* DATASET

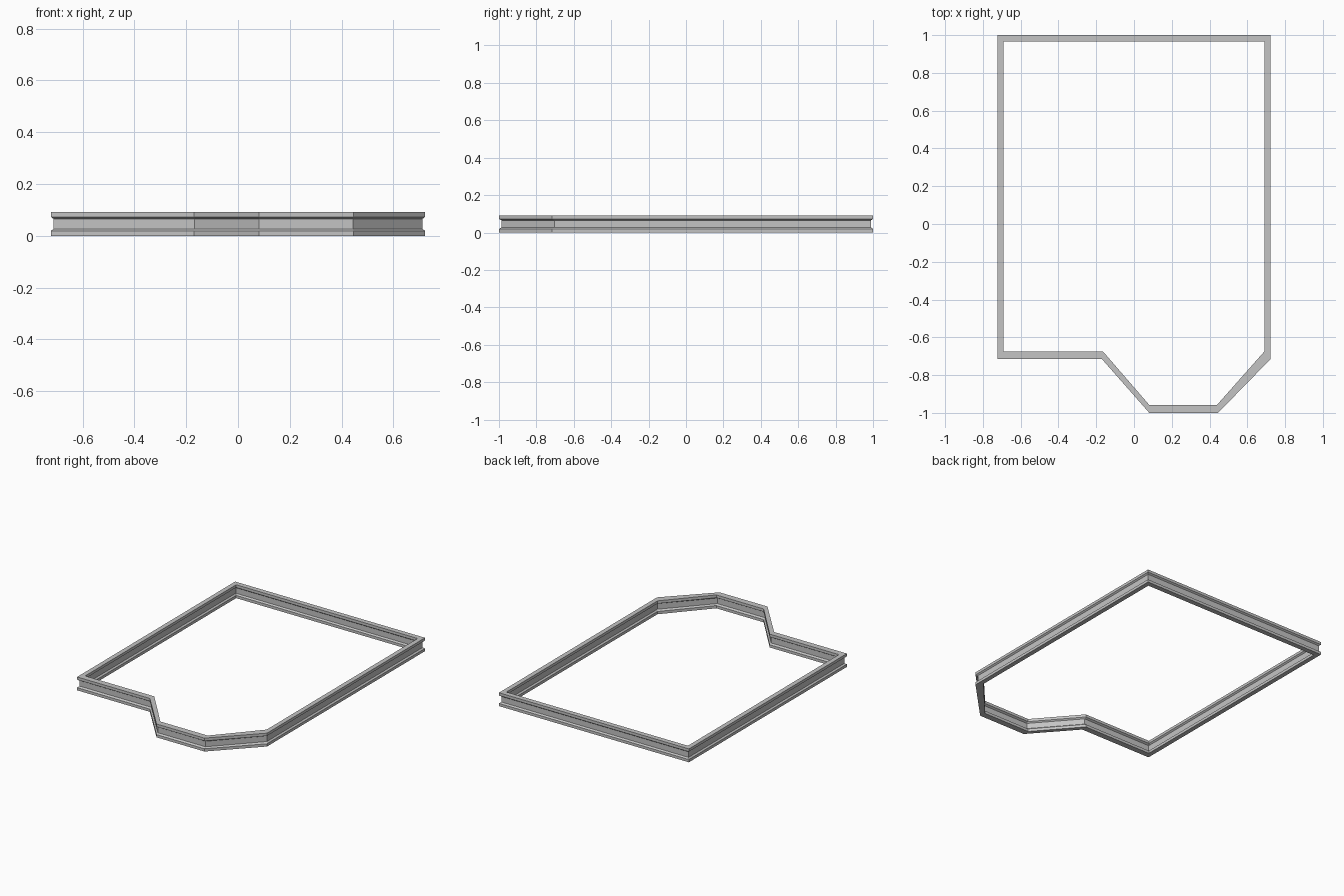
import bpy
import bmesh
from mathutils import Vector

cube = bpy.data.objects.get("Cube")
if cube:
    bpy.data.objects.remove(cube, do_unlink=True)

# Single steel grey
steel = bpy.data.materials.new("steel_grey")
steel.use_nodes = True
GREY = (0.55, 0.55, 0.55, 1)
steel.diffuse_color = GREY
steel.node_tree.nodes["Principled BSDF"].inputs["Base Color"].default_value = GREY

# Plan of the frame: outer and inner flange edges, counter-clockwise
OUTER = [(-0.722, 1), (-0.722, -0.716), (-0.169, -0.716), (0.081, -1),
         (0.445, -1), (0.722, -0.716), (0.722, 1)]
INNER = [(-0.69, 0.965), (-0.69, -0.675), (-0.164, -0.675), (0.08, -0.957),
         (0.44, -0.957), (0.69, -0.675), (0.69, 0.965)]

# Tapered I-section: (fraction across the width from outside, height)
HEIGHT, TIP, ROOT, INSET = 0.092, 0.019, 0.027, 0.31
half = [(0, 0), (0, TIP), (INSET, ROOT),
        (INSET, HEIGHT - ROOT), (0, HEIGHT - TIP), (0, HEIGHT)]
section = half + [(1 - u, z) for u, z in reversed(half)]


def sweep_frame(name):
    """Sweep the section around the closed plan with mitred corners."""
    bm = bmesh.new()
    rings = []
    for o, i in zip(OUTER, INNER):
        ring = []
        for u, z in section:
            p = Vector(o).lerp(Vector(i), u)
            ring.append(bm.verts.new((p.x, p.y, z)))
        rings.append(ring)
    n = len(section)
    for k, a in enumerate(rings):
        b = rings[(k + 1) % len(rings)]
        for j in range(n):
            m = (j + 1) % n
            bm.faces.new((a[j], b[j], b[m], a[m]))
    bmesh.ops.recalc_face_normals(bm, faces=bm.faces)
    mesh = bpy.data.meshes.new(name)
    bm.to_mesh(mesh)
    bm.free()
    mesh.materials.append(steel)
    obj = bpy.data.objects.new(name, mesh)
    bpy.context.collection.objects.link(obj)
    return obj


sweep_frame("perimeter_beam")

* DIRECTIONS
Across all lines above, count those with the string "from". Only the number is wanted.

* PROBLEM SOLUTION
2